A week ago, a small group of intellectuals and politicians sent the King a letter calling for granting Jordanians of Palestinian origin more privileges in politics, bureaucracy and the army. To them, this is reform.
While some of the grievances included in the letter are justified, their approach is completely wrong and has overlooked the problem in its wider context.
I would not go as far as to say that this group has acted in bad faith, but the essence of its letter has nothing to do with reform. Formulating narrow demands for one demographic constituency in Jordan can set in motion a wider problem: the logics of ethnic-based allocations.
As an observer to the protest movements in Jordan, I have noticed that activists seek one goal: to effect genuine political reform that addresses the issue of disenfranchisement of Jordanians, regardless of their social or ethnic backgrounds.
The true path for political empowerment of Jordanians and putting an end to political disenfranchisement entails two important steps: doing away with the one-person, one-vote system and allocating seats based on citizenship rather than demographic makeup.
Unfortunately, the letter signed by this group fails to touch on these two important issues. In other words, this group seeks to strike a deal with the state whereby it gains more privileges for Jordanians of Palestinian origin for their support to the regime's approach to reform. This trade-off touches on the issue of citizenship and does not face head-on with those who reject genuine reform.

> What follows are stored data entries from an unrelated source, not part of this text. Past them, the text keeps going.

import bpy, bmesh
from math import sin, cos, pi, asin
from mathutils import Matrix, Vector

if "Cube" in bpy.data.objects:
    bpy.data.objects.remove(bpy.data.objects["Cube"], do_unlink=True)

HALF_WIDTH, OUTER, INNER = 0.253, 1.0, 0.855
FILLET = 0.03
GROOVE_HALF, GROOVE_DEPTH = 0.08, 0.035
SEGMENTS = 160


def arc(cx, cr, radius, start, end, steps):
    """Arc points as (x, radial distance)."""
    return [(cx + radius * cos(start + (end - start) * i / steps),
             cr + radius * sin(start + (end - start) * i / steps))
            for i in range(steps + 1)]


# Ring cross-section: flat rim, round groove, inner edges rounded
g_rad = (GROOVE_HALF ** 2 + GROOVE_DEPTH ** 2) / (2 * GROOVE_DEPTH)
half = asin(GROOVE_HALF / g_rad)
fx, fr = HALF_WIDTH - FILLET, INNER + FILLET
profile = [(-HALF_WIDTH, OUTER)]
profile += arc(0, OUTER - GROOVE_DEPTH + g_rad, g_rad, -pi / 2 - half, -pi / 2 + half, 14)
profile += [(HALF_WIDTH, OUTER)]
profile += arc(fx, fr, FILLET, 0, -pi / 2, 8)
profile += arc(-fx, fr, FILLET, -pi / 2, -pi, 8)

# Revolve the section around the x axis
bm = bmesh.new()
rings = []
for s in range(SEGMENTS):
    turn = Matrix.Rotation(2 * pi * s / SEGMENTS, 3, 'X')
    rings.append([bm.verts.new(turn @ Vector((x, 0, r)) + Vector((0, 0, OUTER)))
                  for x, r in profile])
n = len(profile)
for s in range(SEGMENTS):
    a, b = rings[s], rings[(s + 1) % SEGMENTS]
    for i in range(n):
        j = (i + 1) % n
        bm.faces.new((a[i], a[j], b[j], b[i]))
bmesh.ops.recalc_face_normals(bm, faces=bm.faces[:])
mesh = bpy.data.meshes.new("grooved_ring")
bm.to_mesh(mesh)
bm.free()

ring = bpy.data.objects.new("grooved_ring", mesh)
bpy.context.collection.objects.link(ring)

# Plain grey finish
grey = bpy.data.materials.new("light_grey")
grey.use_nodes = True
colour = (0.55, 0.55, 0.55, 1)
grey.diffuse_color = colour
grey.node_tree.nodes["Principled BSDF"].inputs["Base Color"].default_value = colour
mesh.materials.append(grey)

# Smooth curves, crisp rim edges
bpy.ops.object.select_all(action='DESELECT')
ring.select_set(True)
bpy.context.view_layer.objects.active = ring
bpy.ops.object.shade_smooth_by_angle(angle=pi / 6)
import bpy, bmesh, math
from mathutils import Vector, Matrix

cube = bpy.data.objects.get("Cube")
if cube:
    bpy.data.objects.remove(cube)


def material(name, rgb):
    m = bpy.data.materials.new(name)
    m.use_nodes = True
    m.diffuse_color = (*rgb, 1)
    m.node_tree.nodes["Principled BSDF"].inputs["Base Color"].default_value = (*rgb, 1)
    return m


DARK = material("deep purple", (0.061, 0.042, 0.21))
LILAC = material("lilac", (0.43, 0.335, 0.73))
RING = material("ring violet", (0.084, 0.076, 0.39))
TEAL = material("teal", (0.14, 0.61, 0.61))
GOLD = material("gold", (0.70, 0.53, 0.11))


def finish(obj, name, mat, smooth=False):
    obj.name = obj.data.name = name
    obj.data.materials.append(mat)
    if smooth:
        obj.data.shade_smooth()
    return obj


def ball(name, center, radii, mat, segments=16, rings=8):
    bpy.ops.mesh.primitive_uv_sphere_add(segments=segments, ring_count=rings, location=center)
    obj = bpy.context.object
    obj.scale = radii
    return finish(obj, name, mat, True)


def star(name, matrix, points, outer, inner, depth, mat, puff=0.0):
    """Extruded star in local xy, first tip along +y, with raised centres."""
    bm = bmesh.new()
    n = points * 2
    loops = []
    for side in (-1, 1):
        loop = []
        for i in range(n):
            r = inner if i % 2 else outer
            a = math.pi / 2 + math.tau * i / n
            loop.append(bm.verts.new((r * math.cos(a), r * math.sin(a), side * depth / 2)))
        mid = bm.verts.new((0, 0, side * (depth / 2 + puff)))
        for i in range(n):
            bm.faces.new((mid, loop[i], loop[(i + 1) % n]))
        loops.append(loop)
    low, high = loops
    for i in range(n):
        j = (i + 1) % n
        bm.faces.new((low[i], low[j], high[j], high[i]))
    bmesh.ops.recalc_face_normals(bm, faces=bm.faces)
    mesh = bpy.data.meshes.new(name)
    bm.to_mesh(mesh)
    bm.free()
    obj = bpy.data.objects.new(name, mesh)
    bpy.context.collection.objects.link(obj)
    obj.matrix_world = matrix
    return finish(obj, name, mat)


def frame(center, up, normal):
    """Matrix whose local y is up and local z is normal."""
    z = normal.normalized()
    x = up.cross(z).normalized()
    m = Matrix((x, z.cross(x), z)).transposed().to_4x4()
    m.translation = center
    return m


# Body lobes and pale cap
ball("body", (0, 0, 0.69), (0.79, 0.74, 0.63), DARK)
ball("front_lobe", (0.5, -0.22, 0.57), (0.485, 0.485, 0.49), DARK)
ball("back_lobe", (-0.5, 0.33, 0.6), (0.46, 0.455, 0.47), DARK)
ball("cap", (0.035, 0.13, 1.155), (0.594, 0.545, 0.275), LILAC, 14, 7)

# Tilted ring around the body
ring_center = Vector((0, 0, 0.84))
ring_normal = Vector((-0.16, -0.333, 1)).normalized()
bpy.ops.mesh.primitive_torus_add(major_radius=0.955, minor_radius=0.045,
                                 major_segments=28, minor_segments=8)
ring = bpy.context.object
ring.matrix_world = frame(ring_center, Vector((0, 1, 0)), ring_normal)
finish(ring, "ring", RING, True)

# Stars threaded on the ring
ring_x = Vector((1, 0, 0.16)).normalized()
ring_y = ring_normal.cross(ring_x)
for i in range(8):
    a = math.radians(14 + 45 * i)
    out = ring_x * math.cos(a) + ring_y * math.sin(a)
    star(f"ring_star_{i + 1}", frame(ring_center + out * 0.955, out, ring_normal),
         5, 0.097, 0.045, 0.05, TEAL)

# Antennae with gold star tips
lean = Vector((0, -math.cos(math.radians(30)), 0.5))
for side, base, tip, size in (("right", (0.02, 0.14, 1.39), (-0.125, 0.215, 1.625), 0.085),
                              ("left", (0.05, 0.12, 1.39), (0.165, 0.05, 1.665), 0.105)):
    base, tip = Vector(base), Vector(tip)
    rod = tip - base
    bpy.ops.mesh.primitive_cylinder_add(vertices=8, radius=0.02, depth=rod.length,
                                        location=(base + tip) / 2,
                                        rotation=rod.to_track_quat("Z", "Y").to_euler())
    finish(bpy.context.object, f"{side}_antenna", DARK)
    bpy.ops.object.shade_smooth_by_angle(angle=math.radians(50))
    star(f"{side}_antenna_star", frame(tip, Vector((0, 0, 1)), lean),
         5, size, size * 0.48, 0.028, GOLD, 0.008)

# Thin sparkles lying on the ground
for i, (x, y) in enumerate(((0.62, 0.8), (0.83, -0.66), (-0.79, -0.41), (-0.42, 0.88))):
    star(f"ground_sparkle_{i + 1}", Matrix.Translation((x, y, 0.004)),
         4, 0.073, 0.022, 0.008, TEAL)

Implicit in this letter is an encouragement for the emergence sub-identities rather than a national identity for all Jordanians. Not only is this logic the antithesis of the logic of reform, it is also damaging and could bring the country to its knees.
Lest one should forget, this ethnic-based approach can create damaging social tensions that will serve no one in the country.
The problem with those behind the letter is threefold. First, they do not represent the mainstream Jordanians and therefore remain isolated from the protest movements and the key political forces. Second, they fail to identify the problem in its correct historical, political and economic context. And finally, they prove to be oblivious to the difference between equality and justice on the Jordanian scene.
The redemption of all Jordanians, regardless of their ethnic or social background, can be realised through a state-society relationship that is based on citizenship and not on demographic allocations.
Addressing the needs of a tiny group of intellectuals with no impact on the street is a drop in the bucket, but the main challenge is still about whether we can effect the required reform in a way that addresses the grievances of all Jordanians.